Translation technology is no different and this is actually one of the areas driving some of the strongest innovation in AI development. Tech giants like Google and Microsoft are investing billions into their respective translation systems and they are leading the lucrative race in a £40 billion + market.
However, there are some persistent challenges holding back progression.
Algorithmic bias is difficult to overcome
Algorithmic bias is one of the most talked-about problems within AI technology and it is also proving to be one of the most difficult to overcome. The stark reality is that algorithmic bias is inherited from the humans that build and train them and the social environment we live in.
Imagine an algorithm designed to predict the job of someone using only an image of their face. We know that jobs are disproportionately filled by genders, races, ages and other groups of people, which will be adopted by the algorithm being used.
If the majority of programmers are white males, then the algorithm is going to develop a basis that reflects this data.

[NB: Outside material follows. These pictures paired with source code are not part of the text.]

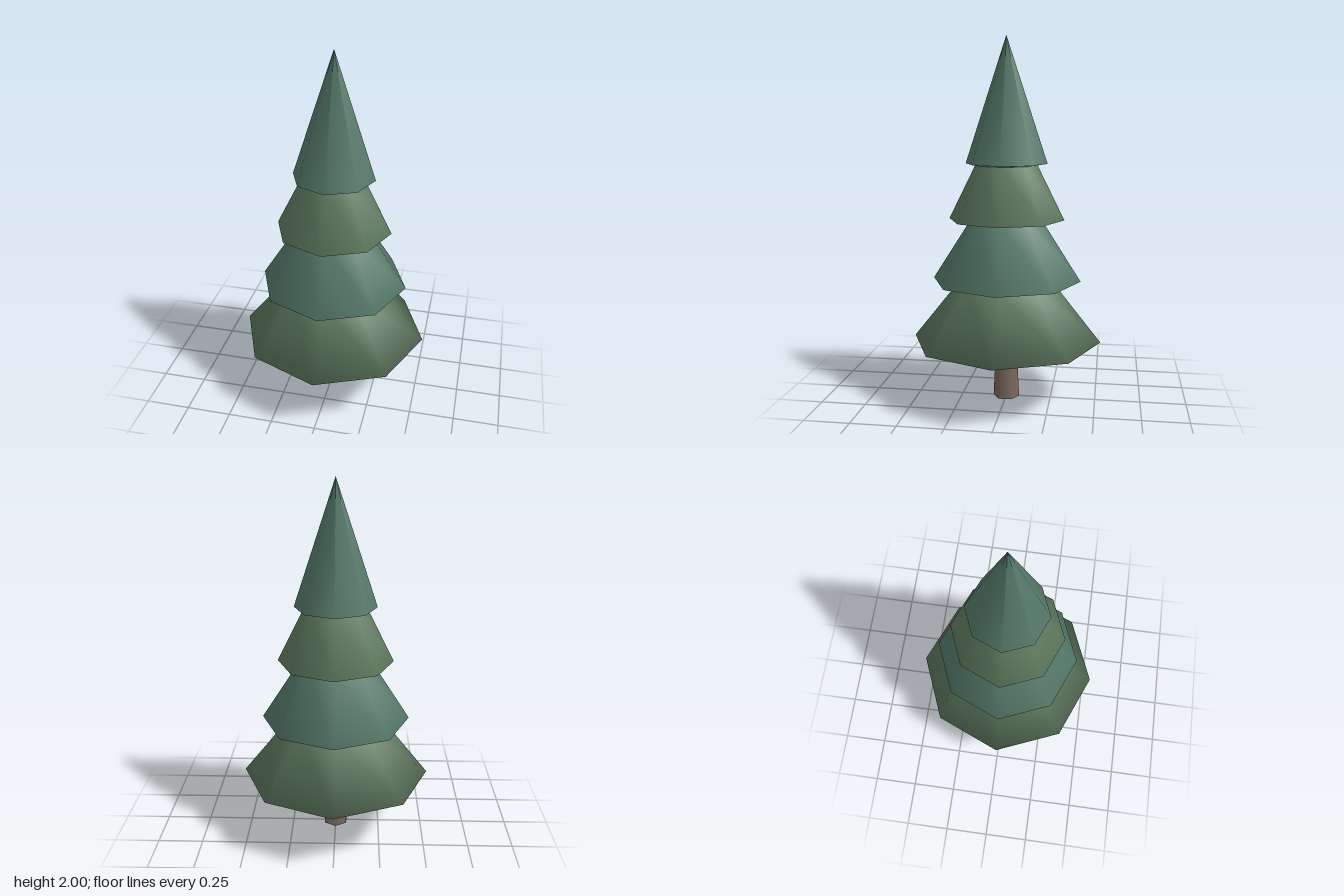
import * as THREE from 'three';

const OLIVE = 0x617c61;
const TEAL = 0x567b6b;
const BARK = 0x7b695d;

function addPart(group, name, geometry, color) {
  const mesh = new THREE.Mesh(geometry, new THREE.MeshStandardMaterial({ color }));
  mesh.name = name;
  group.add(mesh);
}

// Eight-sided, smooth-shaded ring of branches; profile runs from the underside up
function tierGeometry(profile) {
  return new THREE.LatheGeometry(profile.map(([r, y]) => new THREE.Vector2(r, y)), 8);
}

export function createModel() {
  const tree = new THREE.Group();
  tree.name = 'pineTree';

  // Tapered hexagonal trunk
  const trunk = new THREE.CylinderGeometry(0.058, 0.073, 0.312, 6);
  trunk.translate(0, 0.156, 0);
  addPart(tree, 'trunk', trunk, BARK);

  // Each tier: inner underside ring, flared rim, narrow top
  const tiers = [
    ['bottomBranches', OLIVE, [[0, 0.31], [0.15, 0.31], [0.525, 0.333], [0.26, 0.665]]],
    ['lowerBranches', TEAL, [[0.26, 0.662], [0.412, 0.673], [0.2, 1.005]]],
    ['upperBranches', OLIVE, [[0.2, 1.002], [0.319, 1.012], [0.17, 1.312]]],
    ['topBranches', TEAL, [[0.17, 1.309], [0.225, 1.318], [0, 2]]],
  ];
  for (const [name, color, profile] of tiers) {
    addPart(tree, name, tierGeometry(profile), color);
  }

  return tree;
}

With AI translation specifically, one of the most prevalent forms of bias relates to gender and this can be present in assuming nurses are female and doctors are male. This issue is made more complex by the fact that most languages rely less on gender pronouns than English and Google has tried to solve this by providing translations using both genders where relevant.
There are various other forms of bias that machine translation is susceptible to and they are not always moral issues either. Algorithms often develop a bias towards length that results in translation being shorter than they should be or even cause bias in the human translators who are influenced by the material they quality check.
The big question is: how can a technology developed by humans, who are so susceptible to bias, ever be free from bias?
Word accuracy is improving… but not much else
Data science has progressed enormously in recent years, but most of this progress is the result of faster and more powerful computing technology that is capable of crunching more numbers in a shorter time-frame. All of the advances in AI revolve around doing more, faster and this enables algorithms to compare more datasets, which results in more patterns being spotted.
This has resulted in greater word accuracy in AI translation and there is a fair reason to be optimistic that the technology can achieve a level of accuracy in the future that is reliable enough for professional use.
Word accuracy doesn’t even begin to solve AI translation’s language problems, though.
Humans do not simply communicate by using isolated words. These are paired with other words that affect their meaning, construct sentences, paragraphs and entire works of speech or writing. We provide context, imply meaning, use tone and articulation for emphasis, make comparatives, employ metaphors and add colour with satire, irony and a wealth of linguistic characteristics that cannot be defined by rules.
First, try explaining the concept of irony and how it is similar but also different from sarcasm and satire respectively – now try to turn this explanation into a dataset that algorithms can apply to human language.
Forget translation for a moment, AI is not even capable of detecting these characteristics in language, let alone translating them (this can be challenging enough for expert human translators). If AI algorithms ever get smart enough to accurately transcribe human speech into text (including languages, accents, dialects, speech impediments and all the other characteristics the human brain naturally computes), we might be able to address the bigger challenges of AI translation.